Susan Magsamen

Susan Magsamen, CEO and founder of Curiosityville, a new online learning website for children ages 3-8, holds some of the website's characters. (Barbara Haddock Taylor, Baltimore Sun / September 20, 2012)

Can 3-year-olds learn online?

Susan Magsamen believes they can, with moderation and careful monitoring by a mentor or parent. And she's building a company to prove it.

Last month, Magsamen launched Curiosityville.com, a company that focuses on online learning for children ages 3 to 8. The Cockeysville company has raised $2.3 million from investors and has struck several partnerships with some major children's learning brands, including National Geographic Kids and the Goddard School for Early Childhood Development.

Magsamen has spent years studying early childhood learning and is also an adviser for interdisciplinary partnerships at the Johns Hopkins University School of Medicine. Her experience in the field helped shape the approach she's taking with Curiosityville.

She and her team have designed rich, colorful characters for children to connect with when they go online. But Curiosityville also collects information and data on how well a child engages and learns, and it shares that data with parents. The site offers a way for parents and children to play and learn together, and for parents to get reports on their child's progress even if they are apart.

Magsamen recently spoke with The Baltimore Sun about Curiosityville and what it takes to build a website for helping young children learn.

How did you get interested in helping young children learn?

My first job was at Maryland Public Television, in an educational capacity. I worked on the children's programming side. In those early days, I was exposed to the notion of interdisciplinary learning.

Curiosityville is your second startup. What was your first?

I started Curiosity Kits. We made hands-on learning materials for kids. It grew into a $16 million-a-year business and it was acquired, in 1998.

So how did the idea for Curiosityville begin and evolve?

In the last five years for Curiosity Kits, I had started an early learning brand. I was very interested in early learning. I had been doing a lot of research in how young children learn, and that was where the action was. I learned how young children learn at a biological level. I really wanted to understand the science, and the science was changing a lot. What was the optimal environment for a child? What are the concepts and constructs that the brain is able to understand at a certain age?

Curiosityville has a lot of tools for parents to work and play together with their children. What's that about?

I became interested in the relationship between the primary caregiver and child. What happens when the child has that role model? That one person might change, but in [a] relationship we learn best. How do children learn? Through character, and context, and mentoring.

Children who join Curiosityville are introduced to several characters (Pablo the painter, Ruby the teacher, Joe the gadget guy, Rosie the scientist, Jack the policeman and Olive the dancing chef). How did you develop them?

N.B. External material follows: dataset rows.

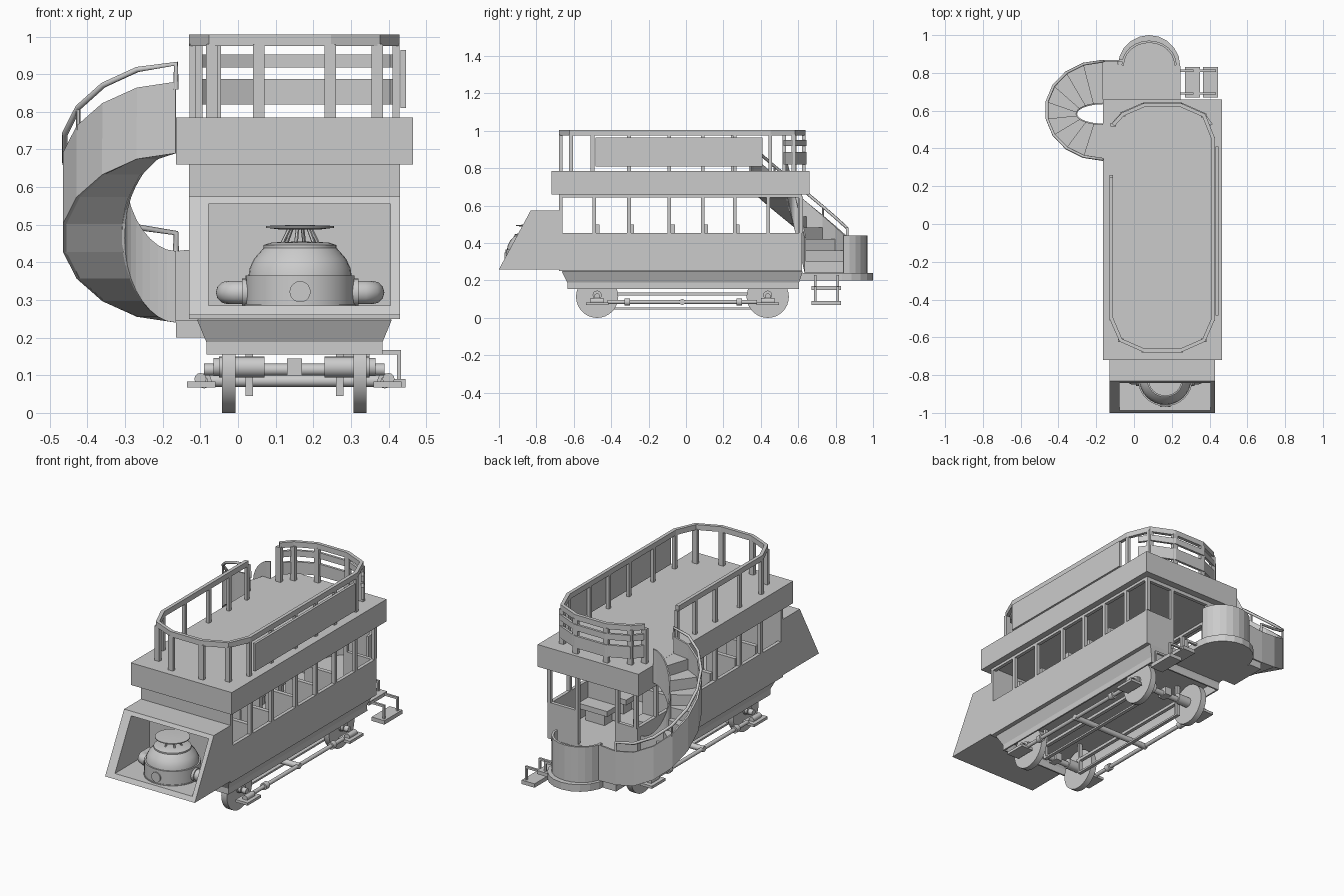
import bpy, bmesh
from math import sin, cos, pi, radians
from mathutils import Vector

if "Cube" in bpy.data.objects:
    bpy.data.objects.remove(bpy.data.objects["Cube"])

CX = 0.15  # centre line of the car body


def mesh(name, verts, faces, thick=0, smooth=False):
    me = bpy.data.meshes.new(name)
    me.from_pydata(verts, [], faces)
    bm = bmesh.new()
    bm.from_mesh(me)
    bmesh.ops.remove_doubles(bm, verts=bm.verts, dist=1e-5)
    bmesh.ops.recalc_face_normals(bm, faces=bm.faces)
    bm.to_mesh(me)
    bm.free()
    ob = bpy.data.objects.new(name, me)
    bpy.context.collection.objects.link(ob)
    if thick:
        m = ob.modifiers.new("thickness", 'SOLIDIFY')
        m.thickness, m.offset = thick, 0
    if smooth:
        bpy.context.view_layer.objects.active = ob
        ob.select_set(True)
        bpy.ops.object.shade_smooth_by_angle(angle=radians(35))
        ob.select_set(False)
    return ob


def loft(name, rings, caps=True, **kw):
    n = len(rings[0])
    verts = [p for r in rings for p in r]
    faces = [(i * n + j, i * n + (j + 1) % n, (i + 1) * n + (j + 1) % n, (i + 1) * n + j)
             for i in range(len(rings) - 1) for j in range(n)]
    if caps:
        faces += [tuple(range(n)), tuple(range(len(verts) - n, len(verts)))]
    return mesh(name, verts, faces, **kw)


def rect(x0, x1, y0, y1, z):
    return [(x0, y0, z), (x1, y0, z), (x1, y1, z), (x0, y1, z)]


def box(name, x0, x1, y0, y1, z0, z1):
    return loft(name, [rect(x0, x1, y0, y1, z0), rect(x0, x1, y0, y1, z1)])


def side_prism(name, x0, x1, yz):
    return loft(name, [[(x, y, z) for y, z in yz] for x in (x0, x1)])


def rod(name, a, b, r, n=12, r2=None):
    a, b = Vector(a), Vector(b)
    q = (b - a).to_track_quat('Z', 'Y')
    ring = lambda c, s: [c + q @ Vector((s * cos(2 * pi * k / n), s * sin(2 * pi * k / n), 0)) for k in range(n)]
    return loft(name, [ring(a, r), ring(b, r if r2 is None else r2)], smooth=n > 8)


def lathe(name, x, y, profile, n=32):
    return loft(name, [[(x + r * cos(2 * pi * k / n), y + r * sin(2 * pi * k / n), z) for k in range(n)]
                       for r, z in profile], smooth=True)


def tube(name, pts, r, res=2):
    cu = bpy.data.curves.new(name, 'CURVE')
    cu.dimensions, cu.bevel_depth, cu.bevel_resolution, cu.use_fill_caps = '3D', r, res, True
    s = cu.splines.new('POLY')
    s.points.add(len(pts) - 1)
    for p, c in zip(s.points, pts):
        p.co = (*c, 1)
    ob = bpy.data.objects.new(name, cu)
    bpy.context.collection.objects.link(ob)


def ribbon(name, pts, thick):
    # upright strip through (x, y, z_low, z_high) points
    verts = [v for x, y, a, b in pts for v in ((x, y, a), (x, y, b))]
    return mesh(name, verts, [(2 * i, 2 * i + 2, 2 * i + 3, 2 * i + 1) for i in range(len(pts) - 1)], thick)


# car body: floor, walls, window posts
PY = [-0.67, -0.49, -0.305, -0.09, 0.09, 0.26, 0.44, 0.615]
box("cabin_floor", -0.13, 0.43, -0.68, 0.62, 0.25, 0.265)
box("front_wall", -0.13, 0.43, -0.68, -0.66, 0.26, 0.66)
for side, x in (("left", -0.13), ("right", 0.41)):
    box(side + "_lower_wall", x, x + 0.02, -0.67, 0.62, 0.26, 0.455)
    box(side + "_window_header", x, x + 0.02, -0.67, 0.62, 0.645, 0.66)
    for y in PY:
        box(side + "_window_post", x, x + 0.02, y - 0.01, y + 0.01, 0.455, 0.65)
for x0, x1 in ((-0.13, 0.01), (0.25, 0.43)):
    box("rear_wall_panel", x0, x1, 0.60, 0.62, 0.26, 0.455)
for x in (0.0, 0.25):
    box("rear_door_post", x - 0.01, x + 0.01, 0.60, 0.62, 0.26, 0.66)
box("rear_header", -0.13, 0.43, 0.60, 0.62, 0.64, 0.66)
box("upper_deck", -0.165, 0.465, -0.72, 0.66, 0.66, 0.785)

# passenger seats
for y in (-0.475, -0.29, -0.07, 0.105, 0.275):
    for x in (-0.11, 0.23):
        box("seat_back", x, x + 0.18, y - 0.012, y + 0.012, 0.27, 0.50)
        box("seat", x, x + 0.18, y, y + 0.1, 0.33, 0.36)
        box("seat_base", x + 0.03, x + 0.15, y, y + 0.08, 0.265, 0.33)

# sloping nose box, open in front
slope = lambda z: -1.0 + 0.17 * (z - 0.26) / 0.315
nose = [(-0.67, 0.26), (-1.0, 0.26), (-0.83, 0.575), (-0.67, 0.575)]
side_prism("nose_left_wall", -0.13, -0.078, nose)
side_prism("nose_right_wall", 0.405, 0.43, nose)
for nm, a, b in (("nose_floor", 0.26, 0.285), ("nose_roof", 0.555, 0.575)):
    side_prism(nm, -0.078, 0.405, [(-0.67, a), (slope(a), a), (slope(b), b), (-0.67, b)])

# boiler-like dome unit in the nose
BX, BY = 0.165, -0.82
lathe("dome_unit", BX, BY, [(0.148, 0.285), (0.148, 0.29), (0.145, 0.29), (0.145, 0.365), (0.137, 0.365),
      (0.134, 0.385), (0.122, 0.41), (0.1, 0.435), (0.097, 0.438), (0.097, 0.446), (0.075, 0.453), (0.02, 0.455)])
lathe("dome_cap", BX, BY, [(0.05, 0.487), (0.09, 0.492), (0.09, 0.497), (0.03, 0.499)])
for k in range(6):
    c, s = cos(k * pi / 3 + 0.3), sin(k * pi / 3 + 0.3)
    rod("cap_strut", (BX + 0.05 * c, BY + 0.05 * s, 0.45), (BX + 0.03 * c, BY + 0.03 * s, 0.49), 0.005, 6)
rod("dome_port", (BX, BY - 0.13, 0.322), (BX, BY - 0.15, 0.322), 0.028, 20)
for s in (-1, 1):
    rod("pipe_flange", (BX + s * 0.13, BY, 0.32), (BX + s * 0.155, BY, 0.32), 0.037, 20)
    tube("side_pipe", [(BX + s * a, BY + b, 0.32) for a, b in
                       ((0.13, 0), (0.17, 0), (0.185, 0.006), (0.193, 0.025), (0.193, 0.09))], 0.031, 4)

# tapered hollow underframe
loft("underframe_skirt", [rect(-0.105, 0.405, -0.66, 0.62, 0.25), rect(-0.08, 0.38, -0.63, 0.60, 0.19),
                          rect(-0.08, 0.38, -0.63, 0.60, 0.155)], caps=False, thick=0.012)
box("underframe_floor", -0.09, 0.39, -0.64, 0.61, 0.225, 0.252)

# wheels, axles and running gear
for y in (-0.475, 0.437):
    rod("axle", (-0.09, y, 0.115), (0.39, y, 0.115), 0.016)
    box("motor_case", 0.13, 0.17, y - 0.03, y + 0.03, 0.10, 0.145)
    for s in (-1, 1):
        X = lambda d: CX + s * d
        rod("wheel", (X(0.157), y, 0.113), (X(0.192), y, 0.113), 0.113, 32)
        rod("axle_sleeve", (X(0.08), y, 0.122), (X(0.2), y, 0.122), 0.028, 16)
        rod("wheel_hub", (X(0.19), y, 0.122), (X(0.215), y, 0.122), 0.024, 16)
        a, b = sorted((X(0.21), X(0.285)))
        box("axle_bracket", a, b, y - 0.06, y + 0.06, 0.068, 0.083)
        rod("spring_cup", (X(0.25), y - 0.035, 0.09), (X(0.25), y + 0.035, 0.09), 0.016)
for s in (-1, 1):
    X = lambda d: CX + s * d
    rod("side_rod", (X(0.24), -0.42, 0.085), (X(0.24), 0.38, 0.085), 0.011)
    for y in (-0.33, 0.27):
        rod("rod_collar", (X(0.24), y, 0.085), (X(0.24), y + 0.03, 0.085), 0.02)
    a, b = sorted((X(0.11), X(0.13)))
    box("inner_beam", a, b, -0.43, 0.40, 0.12, 0.137)
    box("lower_beam", a, b, -0.42, 0.40, 0.045, 0.055)
    for y in (-0.42, 0.39):
        box("beam_hanger", a, b, y, y + 0.015, 0.045, 0.23)
rod("cross_tube", (-0.1, -0.02, 0.085), (0.4, -0.02, 0.085), 0.016)

# rear platform with curved dash
arc = [(0.08 + 0.165 * cos(pi * k / 10), 0.835 + 0.165 * sin(pi * k / 10)) for k in range(11)]
outline = [(-0.085, 0.6), (0.245, 0.6)] + arc
loft("rear_platform", [[(x, y, z) for x, y in outline] for z in (0.2, 0.24)])
ribbon("curved_dash", [(0.08 + 0.14 * cos(pi * k / 12), 0.84 + 0.125 * sin(pi * k / 12), 0.24, 0.44)
                       for k in range(13)], 0.012)

# boarding steps at the right of the platform
box("upper_step", 0.27, 0.35, 0.67, 0.83, 0.15, 0.17)
box("lower_step", 0.365, 0.445, 0.67, 0.83, 0.068, 0.09)
for y in (0.65 + 0.035, 0.805):
    box("step_arm_top", 0.23, 0.315, y, y + 0.012, 0.215, 0.228)
    box("step_hanger_top", 0.303, 0.315, y, y + 0.012, 0.16, 0.228)
    box("step_arm_low", 0.31, 0.433, y, y + 0.012, 0.155, 0.167)
    box("step_hanger_low", 0.423, 0.433, y, y + 0.012, 0.08, 0.167)

# winding staircase: treads between an inner and outer string wall
N = 9
ease = lambda t: 0.24 + 0.45 * t * t * (3 - 2 * t)


def stair(t, a, b, cy):
    th = pi * (0.5 + t)
    return (-0.165 + a * cos(th), cy + b * sin(th))


outer = lambda t: stair(t, 0.30, 0.26, 0.602)
inner = lambda t: stair(t, 0.14, 0.055, 0.583)
T = [i / N for i in range(N + 1)]
ribbon("stair_outer_wall", [(-0.06, 0.865, 0.24, 0.44)] + [(*outer(t), ease(t), ease(t) + 0.19) for t in T], 0.01)
T2 = [i / (2 * N) for i in range(2 * N + 1)]
ribbon("stair_inner_wall", [(*inner(t), ease(t), ease(t) + 0.19) for t in T2], 0.008)
for i in range(N):
    t, u = T[i], T[i + 1]
    top = 0.24 + 0.0605 * (i + 1)
    ring = [(*outer(t), ease(t)), (*outer(u), ease(u)), (*inner(u), ease(u)), (*inner(t), ease(t))]
    loft("stair_tread", [ring, [(x, y, top) for x, y, z in ring]])
box("stair_foot", -0.165, -0.085, 0.64, 0.86, 0.2, 0.245)
rail = [(*outer(t), ease(t) + 0.238) for t in T]
tube("stair_handrail", [(*outer(0), 0.43)] + rail + [(*outer(1), 0.86)], 0.008, 1)
for i in (3, 6):
    x, y, z = rail[i]
    rod("stair_rail_post", (x, y, z - 0.06), (x, y, z), 0.006, 6)

# upper deck railing, open at the stair head
front = [(-0.12, 0.25), (-0.12, -0.5), (-0.07, -0.615), (0.055, -0.67), (0.245, -0.67), (0.37, -0.615), (0.42, -0.5)]
rear = [(0.42, 0.45), (0.37, 0.575), (0.245, 0.63), (0.055, 0.63), (-0.06, 0.58), (-0.11, 0.525)]
ribbon("deck_top_rail", [(x, y, 0.975, 1.005) for x, y in front + rear], 0.02)
back = [(0.41, 0.525)] + [(x, y + 0.008) for x, y in rear[1:]]
for a, b in ((0.82, 0.888), (0.918, 0.952)):
    ribbon("rear_rail_slat", [(x, y, a, b) for x, y in back], 0.014)
posts = front + rear + [(0.42, y) for y in (-0.305, -0.09, 0.09, 0.26)] + \
    [(-0.12, y) for y in (-0.305, -0.09, 0.09)]
for x, y in posts:
    w = 0.009 if abs(x - CX) > 0.265 else 0.015
    box("deck_rail_post", x - w, x + w, y - 0.01, y + 0.01, 0.78, 0.98)
box("side_panel", 0.432, 0.447, -0.485, 0.41, 0.81, 0.965)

For the first five years, we did a lot of framework building and starting to build the archetypes with the characters. We worked with educators and psychologists. We took them [the characters] to kids, and everything changed. We listened very, very carefully. The kids built the characters, the kids built Curiosityville. We've been very excited the way the characters came to life. We see that kids are playing equally with the first three characters. They gravitate to the characters.

You've sought money from investors?

I formed the company in 2007. We tried to raise money in 2008, but then the market dropped. We spent two years developing it on paper, building our storyline and our pedagogy. We really put our heads down, and tested and retested. We received a first round of $300,000 and a bridge round of $2 million.

Who are your competitors?